*** Block opens ***
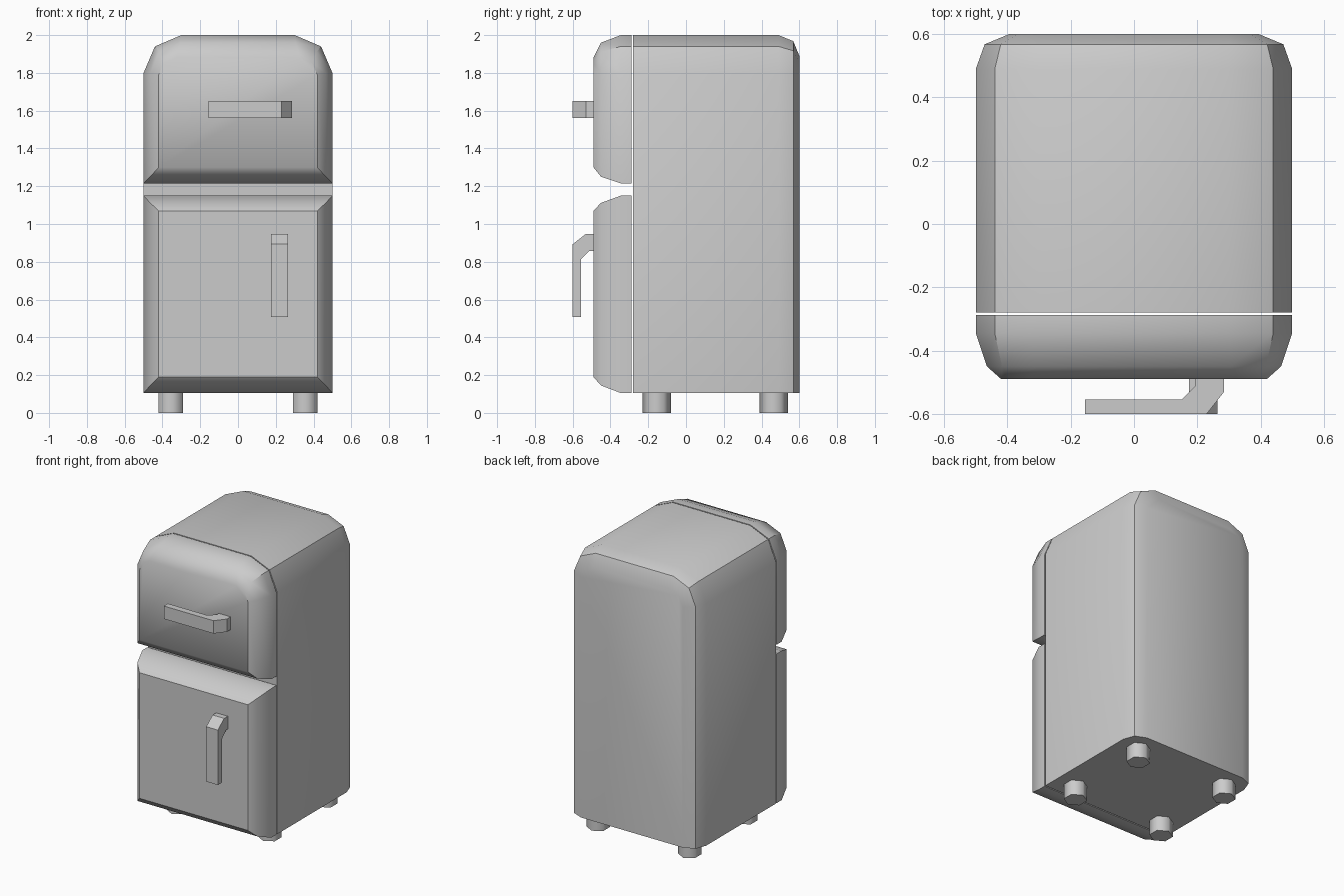
import bpy, bmesh
from math import radians

if "Cube" in bpy.data.objects:
    bpy.data.objects.remove(bpy.data.objects["Cube"])


def finish(bm, name, angle=40):
    bmesh.ops.recalc_face_normals(bm, faces=bm.faces)
    mesh = bpy.data.meshes.new(name)
    bm.to_mesh(mesh)
    bm.free()
    mesh.shade_smooth()
    mesh.set_sharp_from_angle(angle=radians(angle))
    obj = bpy.data.objects.new(name, mesh)
    bpy.context.collection.objects.link(obj)
    return obj


def outline(half, bottom, top, corner):
    """Front outline, with chamfer-rounded upper corners if corner > 0."""
    right = [(half, bottom), (half, top - corner)]
    if corner:
        c = 0.3 * corner
        right += [(half - c, top - c), (half - corner, top)]
    return right + [(-x, z) for x, z in reversed(right)]


def loft(name, sections):
    """Skin through sections (y, half width, bottom, top, corner) and cap both ends."""
    bm = bmesh.new()
    rings = [[bm.verts.new((x, y, z)) for x, z in outline(*s)] for y, *s in sections]
    for a, b in zip(rings, rings[1:]):
        for i in range(len(a)):
            j = (i + 1) % len(a)
            bm.faces.new((a[i], a[j], b[j], b[i]))
    bm.faces.new(rings[0])
    bm.faces.new(rings[-1])
    return finish(bm, name)


# Cabinet with rounded top and back edges
loft("cabinet", [
    (-0.28, 0.50, 0.105, 2.00, 0.20),
    (0.49, 0.50, 0.105, 2.00, 0.20),
    (0.568, 0.472, 0.105, 1.968, 0.17),
    (0.60, 0.395, 0.105, 1.89, 0.10)])

# Freezer door
loft("upper_door", [
    (-0.288, 0.50, 1.215, 2.00, 0.20),
    (-0.345, 0.50, 1.215, 2.00, 0.20),
    (-0.45, 0.465, 1.25, 1.96, 0.16),
    (-0.49, 0.42, 1.30, 1.88, 0.09)])

# Main door
loft("lower_door", [
    (-0.288, 0.50, 0.105, 1.15, 0),
    (-0.345, 0.50, 0.105, 1.15, 0),
    (-0.45, 0.465, 0.145, 1.112, 0),
    (-0.49, 0.42, 0.19, 1.07, 0)])

# Hooked handles: profile is (distance along, y)
HOOK = [(0.44, -0.485), (0.44, -0.53), (0.385, -0.60), (0, -0.60),
        (0, -0.555), (0.305, -0.555), (0.35, -0.51), (0.35, -0.485)]


def handle(name, place):
    bm = bmesh.new()
    face = bm.faces.new([bm.verts.new(place(t, y, 0)) for t, y in HOOK])
    out = bmesh.ops.extrude_face_region(bm, geom=[face])["geom"]
    moved = [v for v in out if isinstance(v, bmesh.types.BMVert)]
    bmesh.ops.translate(bm, verts=moved, vec=place(0, 0, 0.09) - place(0, 0, 0))
    finish(bm, name, 20)


from mathutils import Vector
handle("upper_handle", lambda t, y, w: Vector((t - 0.155, y, 1.56 + w)))
handle("lower_handle", lambda t, y, w: Vector((0.174 + w, y, 0.508 + t)))

# Hexagonal feet
for side, x in (("left", -0.355), ("right", 0.355)):
    for end, y in (("front", -0.155), ("back", 0.465)):
        bpy.ops.mesh.primitive_cylinder_add(vertices=6, radius=0.075, depth=0.11,
                                            location=(x, y, 0.055))
        foot = bpy.context.object
        foot.name = f"{end}_{side}_foot"
        foot.data.shade_smooth()
        foot.data.set_sharp_from_angle(angle=radians(65))
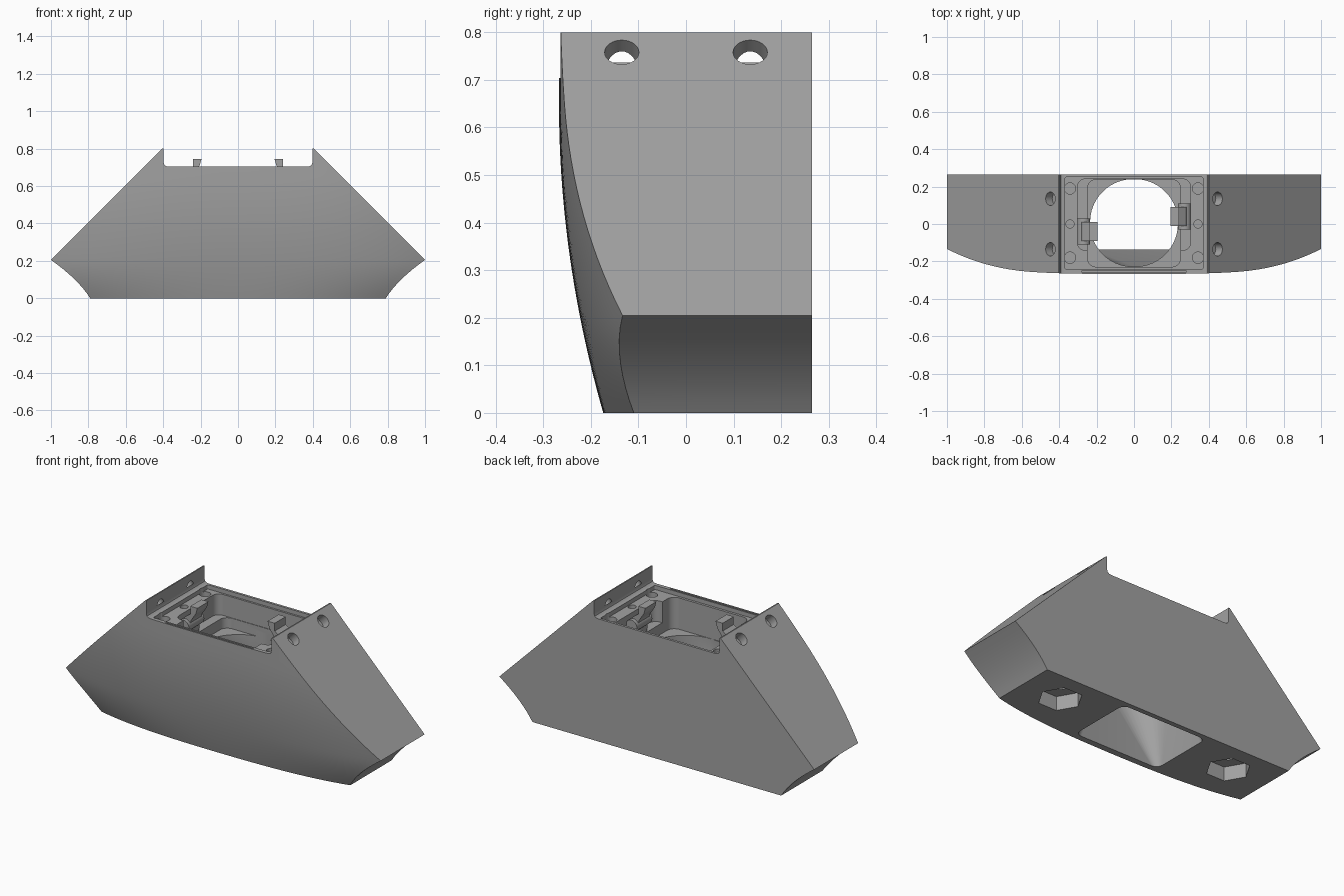
import bpy, bmesh, math
from mathutils import Matrix, Vector

if "Cube" in bpy.data.objects:
    bpy.data.objects.remove(bpy.data.objects["Cube"])

grey = bpy.data.materials.new("plain_grey")
grey.use_nodes = True
colour = (0.36, 0.36, 0.36, 1)
grey.diffuse_color = colour
grey.node_tree.nodes["Principled BSDF"].inputs["Base Color"].default_value = colour

BACK = 0.265


def make_object(name, bm):
    bmesh.ops.recalc_face_normals(bm, faces=bm.faces)
    mesh = bpy.data.meshes.new(name)
    bm.to_mesh(mesh)
    bm.free()
    mesh.materials.append(grey)
    obj = bpy.data.objects.new(name, mesh)
    bpy.context.collection.objects.link(obj)
    return obj


def loft(name, rings):
    """Closed solid through rings with equal point counts."""
    bm = bmesh.new()
    loops = [[bm.verts.new(p) for p in ring] for ring in rings]
    n = len(loops[0])
    for a, b in zip(loops, loops[1:]):
        for i in range(n):
            j = (i + 1) % n
            bm.faces.new((a[i], a[j], b[j], b[i]))
    bm.faces.new(loops[0])
    bm.faces.new(loops[-1])
    return make_object(name, bm)


def rounded(hx, hy, r, z, cx=0, cy=0, steps=12):
    """Rounded rectangle ring at height z."""
    ring = []
    for q, (sx, sy) in enumerate(((1, 1), (-1, 1), (-1, -1), (1, -1))):
        for k in range(steps):
            a = math.pi / 2 * (q + k / (steps - 1))
            ring.append((cx + sx * (hx - r) + r * math.cos(a),
                         cy + sy * (hy - r) + r * math.sin(a), z))
    return ring


def extrude_y(name, profile, y0, y1):
    return loft(name, [[(x, y, z) for x, z in profile] for y in (y0, y1)])


def cylinder(name, centre, r, depth, axis=(0, 0, 1), sides=32):
    bm = bmesh.new()
    turn = Vector((0, 0, 1)).rotation_difference(Vector(axis)).to_matrix().to_4x4()
    bmesh.ops.create_cone(bm, cap_ends=True, segments=sides, radius1=r, radius2=r,
                          depth=depth, matrix=Matrix.Translation(centre) @ turn)
    return make_object(name, bm)


def smooth(obj, angle):
    bpy.ops.object.select_all(action="DESELECT")
    obj.select_set(True)
    bpy.context.view_layer.objects.active = obj
    bpy.ops.object.shade_smooth_by_angle(angle=math.radians(angle))


def cut(obj, cutter):
    bpy.context.view_layer.objects.active = obj
    cutter.hide_render = True
    mod = obj.modifiers.new("cut", "BOOLEAN")
    mod.operation, mod.solver, mod.object = "DIFFERENCE", "EXACT", cutter
    bpy.ops.object.modifier_apply(modifier=mod.name)
    bpy.data.objects.remove(cutter)


# Body outline: concave flare below, straight slope above
def half_width(z):
    if z > 0.205:
        return 1.205 - z
    t = z / 0.205
    return 0.79 + 0.21 * t - 0.08 * t * (1 - t)


# Bulged front surface
def front(x, z):
    low = max(0, 0.65 - z) / 0.65
    return (-0.267 + 0.093 * low ** 2 + 0.09 * abs(x) ** 3.5
            + (max(0, 0.2 - z) * x) ** 2)


# Body: grid of front points joined to a flat back
heights = [0.205 * i / 8 for i in range(8)] + [0.205 + 0.595 * i / 20 for i in range(21)]
cols = 40
bm = bmesh.new()
fronts, backs = [], []
for z in heights:
    xs = [half_width(z) * (2 * i / cols - 1) for i in range(cols + 1)]
    fronts.append([bm.verts.new((x, front(x, z), z)) for x in xs])
    backs.append([bm.verts.new((x, BACK, z)) for x in xs])
for j in range(len(heights) - 1):
    for i in range(cols):
        for g in (fronts, backs):
            bm.faces.new((g[j][i], g[j][i + 1], g[j + 1][i + 1], g[j + 1][i]))
    for i in (0, cols):
        bm.faces.new((fronts[j][i], backs[j][i], backs[j + 1][i], fronts[j + 1][i]))
for j in (0, -1):
    bm.faces.new(fronts[j] + backs[j][::-1])
body = make_object("tapered_body", bm)

# Notch between the two raised side lips, with rounded inner corners
notch = [(0.398, 0.9), (0.398, 0.725), (0.394, 0.713), (0.384, 0.706), (0.372, 0.704)]
cut(body, extrude_y("notch_cutter", notch + [(-x, z) for x, z in notch[::-1]], -0.5, 0.5))

# Shallow mounting recess, tray and side wells
cut(body, loft("recess_cutter", [rounded(0.368, 0.247, 0.008, z, cy=0.004) for z in (0.68, 0.75)]))
cut(body, loft("rim_slot_cutter", [rounded(0.28, 0.004, 0.003, z, cy=-0.255) for z in (0.69, 0.75)]))
cut(body, loft("well_cutter", [rounded(0.302, 0.19, 0.04, z, cy=0.05) for z in (0.56, 0.73)]))
cut(body, loft("tray_cutter", [rounded(0.248, 0.233, 0.045, z, cy=0.004) for z in (0.5, 0.74)]))

# Duct: round at the tray, rectangular at the underside
cut(body, loft("duct_cutter", [rounded(0.27, 0.185, 0.03, -0.02, cy=0.052),
                               rounded(0.235, 0.234, 0.23, 0.42, cy=0.006),
                               rounded(0.235, 0.234, 0.23, 0.53, cy=0.006)]))

for s in (-1, 1):
    # Screw holes in the mounting shelf
    for y, r in ((-0.18, 0.03), (0, 0.022), (0.19, 0.03)):
        cut(body, cylinder("screw_hole_cutter", (s * 0.342, y, 0.68), r, 0.08))
    # Holes on the sloping sides
    for y in (-0.135, 0.135):
        cut(body, cylinder("slope_hole_cutter", (s * 0.447, y, 0.758), 0.036, 0.1, (s, 0, 1)))
    # Hexagonal pockets underneath with a bore above
    hexagon = [(s * 0.55 + 0.115 * math.cos(k * math.pi / 3),
                0.08 + 0.115 * math.sin(k * math.pi / 3)) for k in range(6)]
    cut(body, loft("hex_cutter", [[(x, y, z) for x, y in hexagon] for z in (-0.02, 0.08)]))
    cut(body, cylinder("bore_cutter", (s * 0.55, 0.08, 0.1), 0.04, 0.1))
smooth(body, 25)

# Spring clips: a hooked blade on a round pivot, turned half a circle between sides
hook = [(0.3, 0.55), (0.3, 0.62), (0.275, 0.675), (0.24, 0.7), (0.24, 0.745),
        (0.195, 0.745), (0.205, 0.71), (0.235, 0.665), (0.25, 0.62), (0.255, 0.55)]
for s, side in ((1, "left"), (-1, "right")):
    profile = [(s * x, z) for x, z in hook]
    y = s * 0.04
    extrude_y(side + "_clip", profile, y - 0.05, y + 0.05)
    pivot = cylinder(side + "_clip_pivot", (s * 0.27, y, 0.63), 0.035, 0.14, (0, 1, 0))
    smooth(pivot, 30)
*** Block closes ***
» **Task to complete**
Copy out each line of the data that includes the string "loops".

» **Finished exercise**
    loops = [[bm.verts.new(p) for p in ring] for ring in rings]
    n = len(loops[0])
    for a, b in zip(loops, loops[1:]):
    bm.faces.new(loops[0])
    bm.faces.new(loops[-1])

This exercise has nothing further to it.